• Work order:
Once the pictures are set aside, copy everything else in the records exactly.
(Given records)
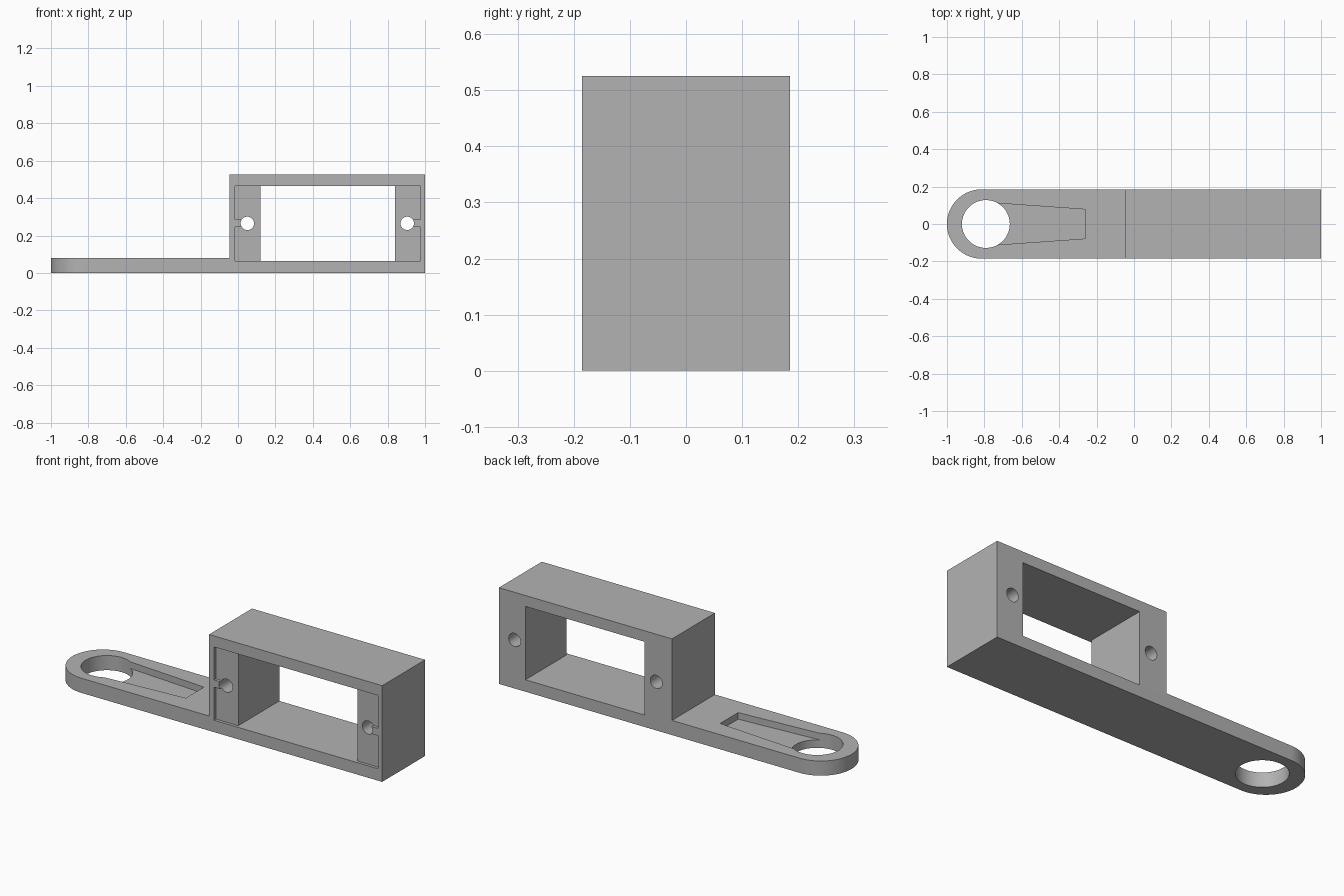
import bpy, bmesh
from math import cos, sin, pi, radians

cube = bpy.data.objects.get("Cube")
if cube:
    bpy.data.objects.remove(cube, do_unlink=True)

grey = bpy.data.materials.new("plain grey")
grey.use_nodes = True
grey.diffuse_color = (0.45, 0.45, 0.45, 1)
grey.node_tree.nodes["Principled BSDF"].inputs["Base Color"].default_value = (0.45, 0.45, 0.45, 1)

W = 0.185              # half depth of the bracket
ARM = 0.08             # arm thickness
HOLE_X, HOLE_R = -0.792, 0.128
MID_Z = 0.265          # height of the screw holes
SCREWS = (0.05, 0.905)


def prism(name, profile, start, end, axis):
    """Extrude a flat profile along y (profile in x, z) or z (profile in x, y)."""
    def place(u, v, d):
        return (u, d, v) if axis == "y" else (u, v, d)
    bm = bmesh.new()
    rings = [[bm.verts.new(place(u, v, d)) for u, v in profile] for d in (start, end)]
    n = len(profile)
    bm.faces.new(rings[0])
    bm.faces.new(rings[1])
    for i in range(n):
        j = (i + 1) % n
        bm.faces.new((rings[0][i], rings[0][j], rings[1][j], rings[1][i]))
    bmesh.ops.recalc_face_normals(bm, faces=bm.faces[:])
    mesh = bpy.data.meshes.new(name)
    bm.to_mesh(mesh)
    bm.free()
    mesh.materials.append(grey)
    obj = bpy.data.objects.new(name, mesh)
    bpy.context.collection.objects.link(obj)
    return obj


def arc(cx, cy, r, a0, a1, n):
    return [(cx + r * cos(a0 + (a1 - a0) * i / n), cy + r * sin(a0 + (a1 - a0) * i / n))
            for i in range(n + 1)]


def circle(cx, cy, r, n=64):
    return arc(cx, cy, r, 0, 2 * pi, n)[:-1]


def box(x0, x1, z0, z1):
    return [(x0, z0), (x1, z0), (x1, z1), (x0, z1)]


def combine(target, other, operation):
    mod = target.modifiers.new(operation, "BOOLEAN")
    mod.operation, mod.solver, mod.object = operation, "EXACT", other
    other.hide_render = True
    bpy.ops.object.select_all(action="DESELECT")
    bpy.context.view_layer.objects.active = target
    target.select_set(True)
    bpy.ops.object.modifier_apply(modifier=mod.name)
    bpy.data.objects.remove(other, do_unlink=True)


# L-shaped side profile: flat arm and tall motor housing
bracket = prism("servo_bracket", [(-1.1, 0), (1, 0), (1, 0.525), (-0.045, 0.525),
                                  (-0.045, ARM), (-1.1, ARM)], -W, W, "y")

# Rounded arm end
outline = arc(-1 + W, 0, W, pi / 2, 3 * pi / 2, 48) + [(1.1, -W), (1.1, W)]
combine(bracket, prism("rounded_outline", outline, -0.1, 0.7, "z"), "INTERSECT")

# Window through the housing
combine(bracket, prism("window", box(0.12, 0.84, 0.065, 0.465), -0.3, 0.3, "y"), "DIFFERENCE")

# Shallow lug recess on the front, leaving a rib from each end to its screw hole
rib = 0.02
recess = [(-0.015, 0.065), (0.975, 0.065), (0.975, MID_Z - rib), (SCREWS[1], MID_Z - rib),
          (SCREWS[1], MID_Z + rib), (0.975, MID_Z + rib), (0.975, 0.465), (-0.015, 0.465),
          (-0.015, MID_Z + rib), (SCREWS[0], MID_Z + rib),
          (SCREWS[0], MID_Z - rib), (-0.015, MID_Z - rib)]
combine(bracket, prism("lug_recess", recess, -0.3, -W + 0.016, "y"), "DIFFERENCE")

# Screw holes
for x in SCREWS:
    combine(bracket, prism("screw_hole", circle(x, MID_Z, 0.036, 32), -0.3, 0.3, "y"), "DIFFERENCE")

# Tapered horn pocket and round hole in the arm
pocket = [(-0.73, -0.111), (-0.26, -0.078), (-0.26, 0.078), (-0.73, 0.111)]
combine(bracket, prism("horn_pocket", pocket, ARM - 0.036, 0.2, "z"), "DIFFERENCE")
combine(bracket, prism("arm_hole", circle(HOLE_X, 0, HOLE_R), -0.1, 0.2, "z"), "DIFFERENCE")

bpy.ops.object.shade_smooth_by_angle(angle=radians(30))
(End Given records)
• Output of the task:
import bpy, bmesh
from math import cos, sin, pi, radians

cube = bpy.data.objects.get("Cube")
if cube:
    bpy.data.objects.remove(cube, do_unlink=True)

grey = bpy.data.materials.new("plain grey")
grey.use_nodes = True
grey.diffuse_color = (0.45, 0.45, 0.45, 1)
grey.node_tree.nodes["Principled BSDF"].inputs["Base Color"].default_value = (0.45, 0.45, 0.45, 1)

W = 0.185              # half depth of the bracket
ARM = 0.08             # arm thickness
HOLE_X, HOLE_R = -0.792, 0.128
MID_Z = 0.265          # height of the screw holes
SCREWS = (0.05, 0.905)


def prism(name, profile, start, end, axis):
    """Extrude a flat profile along y (profile in x, z) or z (profile in x, y)."""
    def place(u, v, d):
        return (u, d, v) if axis == "y" else (u, v, d)
    bm = bmesh.new()
    rings = [[bm.verts.new(place(u, v, d)) for u, v in profile] for d in (start, end)]
    n = len(profile)
    bm.faces.new(rings[0])
    bm.faces.new(rings[1])
    for i in range(n):
        j = (i + 1) % n
        bm.faces.new((rings[0][i], rings[0][j], rings[1][j], rings[1][i]))
    bmesh.ops.recalc_face_normals(bm, faces=bm.faces[:])
    mesh = bpy.data.meshes.new(name)
    bm.to_mesh(mesh)
    bm.free()
    mesh.materials.append(grey)
    obj = bpy.data.objects.new(name, mesh)
    bpy.context.collection.objects.link(obj)
    return obj


def arc(cx, cy, r, a0, a1, n):
    return [(cx + r * cos(a0 + (a1 - a0) * i / n), cy + r * sin(a0 + (a1 - a0) * i / n))
            for i in range(n + 1)]


def circle(cx, cy, r, n=64):
    return arc(cx, cy, r, 0, 2 * pi, n)[:-1]


def box(x0, x1, z0, z1):
    return [(x0, z0), (x1, z0), (x1, z1), (x0, z1)]


def combine(target, other, operation):
    mod = target.modifiers.new(operation, "BOOLEAN")
    mod.operation, mod.solver, mod.object = operation, "EXACT", other
    other.hide_render = True
    bpy.ops.object.select_all(action="DESELECT")
    bpy.context.view_layer.objects.active = target
    target.select_set(True)
    bpy.ops.object.modifier_apply(modifier=mod.name)
    bpy.data.objects.remove(other, do_unlink=True)


# L-shaped side profile: flat arm and tall motor housing
bracket = prism("servo_bracket", [(-1.1, 0), (1, 0), (1, 0.525), (-0.045, 0.525),
                                  (-0.045, ARM), (-1.1, ARM)], -W, W, "y")

# Rounded arm end
outline = arc(-1 + W, 0, W, pi / 2, 3 * pi / 2, 48) + [(1.1, -W), (1.1, W)]
combine(bracket, prism("rounded_outline", outline, -0.1, 0.7, "z"), "INTERSECT")

# Window through the housing
combine(bracket, prism("window", box(0.12, 0.84, 0.065, 0.465), -0.3, 0.3, "y"), "DIFFERENCE")

# Shallow lug recess on the front, leaving a rib from each end to its screw hole
rib = 0.02
recess = [(-0.015, 0.065), (0.975, 0.065), (0.975, MID_Z - rib), (SCREWS[1], MID_Z - rib),
          (SCREWS[1], MID_Z + rib), (0.975, MID_Z + rib), (0.975, 0.465), (-0.015, 0.465),
          (-0.015, MID_Z + rib), (SCREWS[0], MID_Z + rib),
          (SCREWS[0], MID_Z - rib), (-0.015, MID_Z - rib)]
combine(bracket, prism("lug_recess", recess, -0.3, -W + 0.016, "y"), "DIFFERENCE")

# Screw holes
for x in SCREWS:
    combine(bracket, prism("screw_hole", circle(x, MID_Z, 0.036, 32), -0.3, 0.3, "y"), "DIFFERENCE")

# Tapered horn pocket and round hole in the arm
pocket = [(-0.73, -0.111), (-0.26, -0.078), (-0.26, 0.078), (-0.73, 0.111)]
combine(bracket, prism("horn_pocket", pocket, ARM - 0.036, 0.2, "z"), "DIFFERENCE")
combine(bracket, prism("arm_hole", circle(HOLE_X, 0, HOLE_R), -0.1, 0.2, "z"), "DIFFERENCE")

bpy.ops.object.shade_smooth_by_angle(angle=radians(30))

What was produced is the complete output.